Rococo Fashion: The rise and fall of the famous French fashion designer Coco Chanel have been intimately linked to the history of fashion. Her career, which spanned almost a century, saw some of the most innovative creations in fashion history. She was at the vanguard of many trends that swept across Europe during the period. She left a lasting influence on the cultural understandings of fashion. She is one of few designers who has achieved classic status in the fashion world. Read on and learn how the legendary fashion designer has shaped fashion.

The rise of the French Revolution marked the beginning of the ROCoco fashion. During the late eighteenth century in France and in neighboring European influenced nations. (Story Of Fashion – ROCoco) Costume jewelry, velvet, toile, silk, and chiffon were all worn by the wealthy during this period.

Rococo Fashion

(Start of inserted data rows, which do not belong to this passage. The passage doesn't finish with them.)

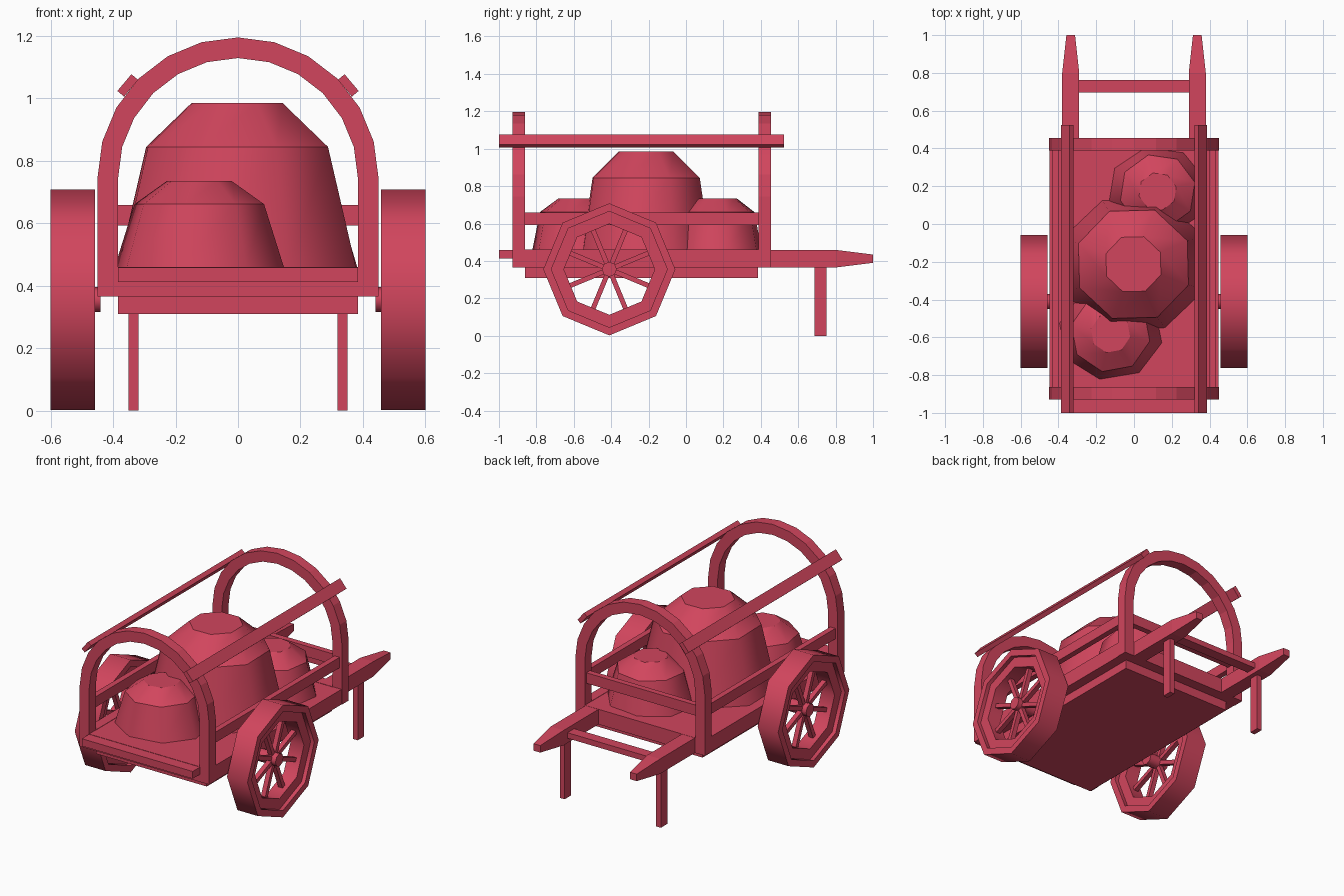
import bpy, bmesh
from math import sin, cos, pi, radians
from mathutils import Vector, Matrix

cube = bpy.data.objects.get("Cube")
if cube:
    bpy.data.objects.remove(cube, do_unlink=True)

red = bpy.data.materials.new("rose_red")
red.use_nodes = True
red.diffuse_color = (0.64, 0.06, 0.11, 1)
red.node_tree.nodes["Principled BSDF"].inputs["Base Color"].default_value = (0.64, 0.06, 0.11, 1)


def finish(name, bm):
    bmesh.ops.recalc_face_normals(bm, faces=bm.faces)
    mesh = bpy.data.meshes.new(name)
    bm.to_mesh(mesh)
    bm.free()
    mesh.materials.append(red)
    obj = bpy.data.objects.new(name, mesh)
    bpy.context.collection.objects.link(obj)
    return obj


def box(name, xs, ys, zs):
    """Axis-aligned box from its ranges."""
    spans = (xs, ys, zs)
    bm = bmesh.new()
    bmesh.ops.create_cube(bm, size=1)
    for v in bm.verts:
        v.co = [(a + b) / 2 + c * (b - a) for c, (a, b) in zip(v.co, spans)]
    return finish(name, bm)


def loft(name, rings, loop=False, smooth=False):
    """Skin equal rings of points; cap the ends unless it closes on itself."""
    bm = bmesh.new()
    rows = [[bm.verts.new(p) for p in ring] for ring in rings]
    n = len(rows[0])
    pairs = list(zip(rows, rows[1:])) + ([(rows[-1], rows[0])] if loop else [])
    for a, b in pairs:
        for i in range(n):
            j = (i + 1) % n
            face = bm.faces.new((a[i], a[j], b[j], b[i]))
            face.smooth = smooth
    if not loop:
        bm.faces.new(rows[0])
        bm.faces.new(rows[-1])
    # keep the ring edges crisp while the sides shade smoothly
    for row in rows:
        for i in range(n):
            edge = bm.edges.get((row[i], row[(i + 1) % n]))
            if edge:
                edge.smooth = False
    return finish(name, bm)


SIDES = (("right", -1), ("left", 1))


def mirrored_box(name, xs, ys, zs):
    for side, s in SIDES:
        box(f"{side}_{name}", sorted(s * x for x in xs), ys, zs)


# Bed
box("bed_floor", (-0.385, 0.385), (-1, 0.39), (0.412, 0.458))
box("bed_underside", (-0.385, 0.385), (-0.86, 0.385), (0.31, 0.412))
mirrored_box("bed_beam", (0.385, 0.447), (-0.87, 0.4), (0.365, 0.46))

# Hoops, each standing on a cross beam
def hoop_outline(r):
    arc = [(r * cos(pi * i / 12), 0.745 + r * sin(pi * i / 12)) for i in range(13)]
    return [(r, 0.365)] + arc + [(-r, 0.365)]


for name, y0, y1 in (("front", -0.928, -0.862), ("back", 0.388, 0.455)):
    sections = [[(ox, y0, oz), (ox, y1, oz), (ix, y1, iz), (ix, y0, iz)]
                for (ox, oz), (ix, iz) in zip(hoop_outline(0.45), hoop_outline(0.384))]
    loft(f"{name}_hoop", sections)
    box(f"{name}_cross_beam", (-0.4, 0.4), (y0, y1), (0.365, 0.46))

# Guard rails between the hoops
mirrored_box("side_rail", (0.398, 0.434), (-0.87, 0.4), (0.592, 0.658))
box("back_rail", (-0.39, 0.39), (0.403, 0.44), (0.592, 0.658))

# Roof poles lying on the hoops
for side, s in SIDES:
    a = radians(40)
    out, along = Vector((cos(a), 0, sin(a))), Vector((-sin(a), 0, cos(a)))
    mid = Vector((0, 0, 0.745)) + out * 0.461
    rings = []
    for y in (-1, 0.525):
        corners = [mid + out * u * 0.014 + along * v * 0.035
                   for u, v in ((1, 1), (1, -1), (-1, -1), (-1, 1))]
        rings.append([(s * c.x, y, c.z) for c in corners])
    loft(f"{side}_roof_pole", rings)

# Tapered handles with a push bar and stand legs
for side, s in SIDES:
    rings = []
    for y, w, h in ((0.42, 0.045, 0.047), (0.8, 0.045, 0.047), (1, 0.023, 0.022)):
        rings.append([(s * (0.335 + u * w), y, 0.412 + v * h)
                      for u, v in ((1, 1), (1, -1), (-1, -1), (-1, 1))])
    loft(f"{side}_handle", rings)
box("push_bar", (-0.3, 0.3), (0.695, 0.762), (0.395, 0.43))
mirrored_box("stand_leg", (0.318, 0.351), (0.687, 0.75), (0, 0.38))

# Wheels: tyre, recessed rim, spokes and hub
WHEEL_Y, WHEEL_Z = -0.41, 0.355


def octagon(x, r):
    return [(x, WHEEL_Y + r * cos(pi * i / 4), WHEEL_Z + r * sin(pi * i / 4)) for i in range(8)]


def wheel_ring(name, s, r0, r1, x0, x1):
    loft(name, [octagon(s * x, r) for x, r in ((x0, r0), (x0, r1), (x1, r1), (x1, r0))],
         loop=True, smooth=True)


for side, s in SIDES:
    wheel_ring(f"{side}_tyre", s, 0.31, 0.353, 0.458, 0.6)
    wheel_ring(f"{side}_rim", s, 0.243, 0.315, 0.483, 0.575)
    loft(f"{side}_hub", [octagon(s * x, 0.04) for x in (0.44, 0.575)], smooth=True)
    bm = bmesh.new()
    for i in range(8):
        turn = Matrix.Rotation(pi / 8 + i * pi / 4, 4, "X")
        place = Matrix.Translation((s * 0.53, WHEEL_Y, WHEEL_Z)) @ turn
        shape = Matrix.Translation((0, 0.135, 0)) @ Matrix.Diagonal((0.03, 0.23, 0.026, 1))
        bmesh.ops.create_cube(bm, size=1, matrix=place @ shape)
    finish(f"{side}_spokes", bm)

# Sacks: one faceted profile at two sizes
def sack(name, x, y, size, height, turn):
    rings = []
    for rx, ry, z in ((0.408, 0.368, 0), (0.312, 0.307, 0.733), (0.156, 0.156, 1)):
        angles = [radians(turn + 45 * i) for i in range(8)]
        rings.append([(x + size * rx * cos(a), y + size * ry * sin(a), 0.458 + height * z)
                      for a in angles])
    loft(name, rings, smooth=True)


sack("large_sack", -0.003, -0.213, 1, 0.527, 24)
sack("front_small_sack", -0.124, -0.577, 0.68, 0.277, 33)
sack("back_small_sack", 0.125, 0.172, 0.65, 0.277, 14)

The term “rococo” first referred to fabric made from the silkworm, but soon referred to any fabric with decorative qualities of rococo. ROCoco designers combined the decorative quality of rococo with the utility of machine-made silk and produced what we know today as oriental, pre-modern, and modern clothing. Much of the work was done in the city of Cairo, where there were large textile workshops. Much of it moved on to Europe, especially to Paris, where it was copied and became known as “roman”.

Rococo Fashion

ROCA is an acronym for its most famous trademark, rococo sculpture. Much of the art was done in response to ancient ruins of wall painting and architecture that used the rocaille style. This style was based on floral depictions, especially on courtyards and gardens. Floral images were combined with metalwork and textiles. The floral motifs represented life, nature, love, energy, and art.

Floral imagery was combined with scenes of wealth, power, and luxury. The wealthy and powerful were surrounded by grand entrances decorated with rococo scenes. Commonly found in courtyards and gardens, these large buildings had huge entrance gates made of brick and stone, usually decorated with metalwork and gold filigree. At night, elaborate chandeliers and lighted torches would be situated inside of these large and grand entrances. Inside these buildings, interior wall decorations were either painted with similar floral motifs or used entirely in gilded bronze or gold.

In the late Middle Ages and Renaissance, the art of rococo decoration continued to evolve as new themes started to appear. Early examples can be found in churches in Venice during the Baroque period, such as the Alter Piece of San Marco in Tuscany, which used a rococo style to depict scenes from the Passion of Christ. The rococo style continued to evolve as new European buildings were constructed.

In the late Middle Ages and Renaissance, examples of rococo artwork included the so-called Battista Grazie, discovered by Andrea Dufour in his famous study in Genoa. The name of this artist is unknown but according to some accounts he lived between the years of 1530 and 15efur. Battista Dufour painted many attractive depictions of Italian kings, queens, noblemen, commoners, and gardeners. As well as Italian royalty, some paintings included commoners like musicians and merchants, who frequented the cafe houses in this city. The themes of many of these pieces included the use of gilded lions on the columns, the use of mosaics on the tabletops, and the use of stained glass window displays.

In 1740, a painting by Thomas Johnson entitled Donneau de Versailles was purchased by the French court. The original copy of this work had been purchased by Louis XIV of France and was kept at the Museum de Versailles, where it is now on display. A century later, when the portrait was rediscovered, it was purchased by Sir Walter Scott who placed it in the National Gallery in London. A century later, when William Morris included descriptions of various aspects of rococo fashion in his book, The Picture of Dorian which remains the most popular book about the culture of the day, he included a portrait of Donneau de Versailles as well. Today, a version of the painting is on display at the National Portrait Gallery in London.